## Records for processing:
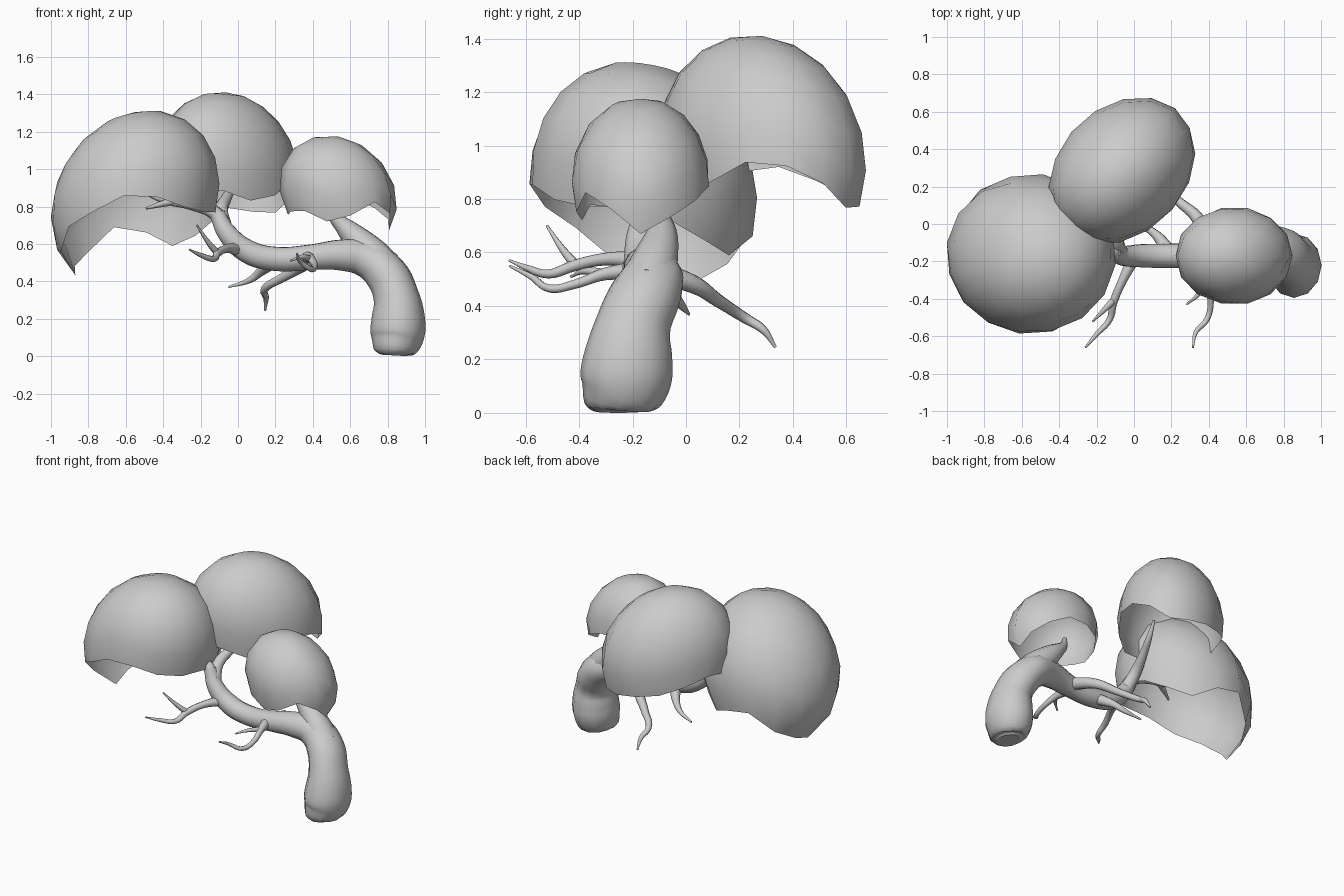
import bpy, bmesh
from math import sin, cos, pi, atan2, acos, degrees, radians, hypot


def lookup(table, az):
    """Rim height at a compass angle, linear between table entries (wraps)."""
    t = sorted(table)
    t = [(t[-1][0] - 360, t[-1][1])] + t + [(t[0][0] + 360, t[0][1])]
    for (a, za), (b, zb) in zip(t, t[1:]):
        if a <= az <= b:
            return za + (zb - za) * (az - a) / (b - a)


def canopy(name, centre, radii, shear, rim, rot=0, segs=16, rings=6, phase=0):
    """Open leaning dome whose ragged lower edge follows the rim table."""
    cx, cy, cz = centre
    rx, ry, rz = radii
    bm = bmesh.new()
    c, s = cos(radians(rot)), sin(radians(rot))
    cols = []
    top = bm.verts.new((cx, cy, cz + rz))
    for i in range(segs):
        p = 2 * pi * i / segs + radians(phase)
        u, v = rx * cos(p), ry * sin(p)
        dx, dy = u * c - v * s, u * s + v * c
        k = shear[0] * dx + shear[1] * dy
        zr = lookup(rim, degrees(atan2(dy, dx)))
        end = atan2(k, rz) + acos(max(-0.95, min(0.95, (zr - cz) / hypot(rz, k))))
        col = []
        for j in range(1, rings + 1):
            t = end * j / rings
            col.append(bm.verts.new((cx + dx * sin(t), cy + dy * sin(t),
                                     cz + rz * cos(t) + k * sin(t))))
        cols.append(col)
    for a, b in zip(cols, cols[1:] + cols[:1]):
        bm.faces.new((top, a[0], b[0]))
        for j in range(rings - 1):
            bm.faces.new((a[j], a[j + 1], b[j + 1], b[j]))
    me = bpy.data.meshes.new(name)
    bm.to_mesh(me)
    bm.free()
    me.shade_smooth()
    ob = bpy.data.objects.new(name, me)
    bpy.context.collection.objects.link(ob)


def limb(name, pts, sides=2, thick=0.85):
    """Smooth tapered tube through (x, y, z, radius) points."""
    cu = bpy.data.curves.new(name, 'CURVE')
    cu.dimensions = '3D'
    cu.bevel_depth = thick
    cu.bevel_resolution = sides
    cu.resolution_u = 5
    cu.use_fill_caps = True
    sp = cu.splines.new('BEZIER')
    sp.radius_interpolation = 'CARDINAL'
    sp.bezier_points.add(len(pts) - 1)
    for bp, (x, y, z, r) in zip(sp.bezier_points, pts):
        bp.co = (x, y, z)
        bp.radius = r
        bp.handle_left_type = bp.handle_right_type = 'AUTO'
    ob = bpy.data.objects.new(name, cu)
    bpy.context.collection.objects.link(ob)
    bpy.ops.object.select_all(action='DESELECT')
    ob.select_set(True)
    bpy.context.view_layer.objects.active = ob
    bpy.ops.object.convert(target='MESH')
    bpy.ops.object.shade_smooth_by_angle(angle=radians(60))
    return bpy.context.view_layer.objects.active


# Foliage domes: rim entries are (compass angle, height)
canopy("canopy_left", (-0.55, -0.16, 0.83), (0.455, 0.43, 0.475), (0.18, -0.12),
       [(-160, 0.6), (-140, 0.72), (-115, 0.79), (-90, 0.89), (-40, 0.77), (0, 0.77),
        (25, 0.68), (55, 0.58), (75, 0.64), (100, 0.72), (135, 0.52), (172, 0.43)],
       phase=-8)
canopy("canopy_back", (-0.065, 0.285, 0.97), (0.44, 0.34, 0.44), (-0.06, -0.1),
       [(-150, 0.86), (-100, 0.9), (-55, 0.81), (0, 0.965), (30, 0.87), (52, 0.755),
        (85, 0.79), (110, 0.81), (135, 0.85), (160, 0.91), (180, 0.93)], rot=45, phase=6)
canopy("canopy_right", (0.535, -0.17, 0.87), (0.315, 0.263, 0.305), (-0.17, 0),
       [(-140, 0.79), (-95, 0.7), (-40, 0.84), (0, 0.67), (40, 0.78), (80, 0.86),
        (130, 0.83), (175, 0.75)], segs=14, rings=5)

# Trunk: bulbous foot, bend, then the long leftward sweep
trunk = limb("trunk", [(0.835, -0.245, 0.004, 0.07), (0.836, -0.245, 0.022, 0.11),
                       (0.85, -0.225, 0.1, 0.142), (0.857, -0.215, 0.2, 0.143),
                       (0.845, -0.2, 0.32, 0.122), (0.79, -0.16, 0.44, 0.115),
                       (0.68, -0.13, 0.52, 0.1), (0.55, -0.15, 0.54, 0.085),
                       (0.4, -0.17, 0.53, 0.07), (0.2, -0.17, 0.52, 0.066),
                       (0.05, -0.17, 0.56, 0.064), (-0.06, -0.17, 0.66, 0.053),
                       (-0.11, -0.15, 0.76, 0.042)], 4, 1)
# Foot is deeper than wide and sits flat on the ground
for v in trunk.data.vertices:
    w = max(0, min(1, (v.co.x - 0.62) / 0.15))
    v.co.y = -0.2 + (v.co.y + 0.2) * (1 + 0.17 * w)
    v.co.z = max(v.co.z, 0)

# Branches carrying the domes
limb("branch_right", [(0.78, -0.15, 0.47, 0.1), (0.68, -0.11, 0.58, 0.085),
                      (0.58, -0.09, 0.68, 0.055), (0.51, -0.1, 0.75, 0.03),
                      (0.46, -0.14, 0.84, 0.015)], 3, 1)
limb("branch_left", [(-0.07, -0.16, 0.7, 0.045), (-0.13, -0.15, 0.77, 0.045),
                     (-0.25, -0.15, 0.81, 0.035), (-0.4, -0.16, 0.84, 0.028),
                     (-0.53, -0.17, 0.89, 0.01)], 3)
limb("twig_left", [(-0.34, -0.16, 0.83, 0.025), (-0.42, -0.2, 0.81, 0.018),
                   (-0.49, -0.24, 0.79, 0.008)])
limb("branch_back", [(-0.07, -0.16, 0.68, 0.05), (-0.09, -0.1, 0.77, 0.045),
                     (-0.06, 0.02, 0.85, 0.033), (-0.02, 0.13, 0.92, 0.022),
                     (0.0, 0.2, 1.0, 0.01)], 3)

# Bare front twigs, each with a fork
limb("front_twig_left", [(0.0, -0.18, 0.57, 0.04), (-0.06, -0.3, 0.575, 0.028),
                         (-0.11, -0.42, 0.55, 0.025), (-0.13, -0.51, 0.52, 0.02),
                         (-0.2, -0.59, 0.54, 0.015), (-0.26, -0.66, 0.57, 0.006)])
limb("front_twig_left_fork", [(-0.11, -0.41, 0.55, 0.022), (-0.16, -0.46, 0.61, 0.016),
                              (-0.22, -0.52, 0.7, 0.006)])
limb("front_twig_right", [(0.36, -0.18, 0.53, 0.042), (0.39, -0.3, 0.52, 0.028),
                          (0.41, -0.42, 0.48, 0.02), (0.39, -0.51, 0.465, 0.018),
                          (0.33, -0.58, 0.51, 0.014), (0.315, -0.66, 0.55, 0.006)])
limb("front_twig_right_fork", [(0.39, -0.3, 0.52, 0.022), (0.34, -0.38, 0.53, 0.014),
                               (0.28, -0.43, 0.51, 0.006)])

# Bare back twigs
limb("back_twig_long", [(0.4, -0.13, 0.53, 0.05), (0.34, 0.03, 0.48, 0.04),
                        (0.24, 0.12, 0.42, 0.03), (0.14, 0.22, 0.355, 0.024),
                        (0.15, 0.29, 0.31, 0.018), (0.145, 0.335, 0.245, 0.007)])
limb("back_twig_short", [(0.18, -0.14, 0.5, 0.045), (0.12, -0.06, 0.45, 0.03),
                         (0.06, -0.02, 0.405, 0.02), (-0.05, 0.01, 0.37, 0.007)])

## Problem to solve:
The answer must consist solely of the lines from the first line of the data through the line containing "col.append(bm.verts.new((cx + dx", inclusive, reproduced exactly and without pictures.

## Task output:
import bpy, bmesh
from math import sin, cos, pi, atan2, acos, degrees, radians, hypot


def lookup(table, az):
    """Rim height at a compass angle, linear between table entries (wraps)."""
    t = sorted(table)
    t = [(t[-1][0] - 360, t[-1][1])] + t + [(t[0][0] + 360, t[0][1])]
    for (a, za), (b, zb) in zip(t, t[1:]):
        if a <= az <= b:
            return za + (zb - za) * (az - a) / (b - a)


def canopy(name, centre, radii, shear, rim, rot=0, segs=16, rings=6, phase=0):
    """Open leaning dome whose ragged lower edge follows the rim table."""
    cx, cy, cz = centre
    rx, ry, rz = radii
    bm = bmesh.new()
    c, s = cos(radians(rot)), sin(radians(rot))
    cols = []
    top = bm.verts.new((cx, cy, cz + rz))
    for i in range(segs):
        p = 2 * pi * i / segs + radians(phase)
        u, v = rx * cos(p), ry * sin(p)
        dx, dy = u * c - v * s, u * s + v * c
        k = shear[0] * dx + shear[1] * dy
        zr = lookup(rim, degrees(atan2(dy, dx)))
        end = atan2(k, rz) + acos(max(-0.95, min(0.95, (zr - cz) / hypot(rz, k))))
        col = []
        for j in range(1, rings + 1):
            t = end * j / rings
            col.append(bm.verts.new((cx + dx * sin(t), cy + dy * sin(t),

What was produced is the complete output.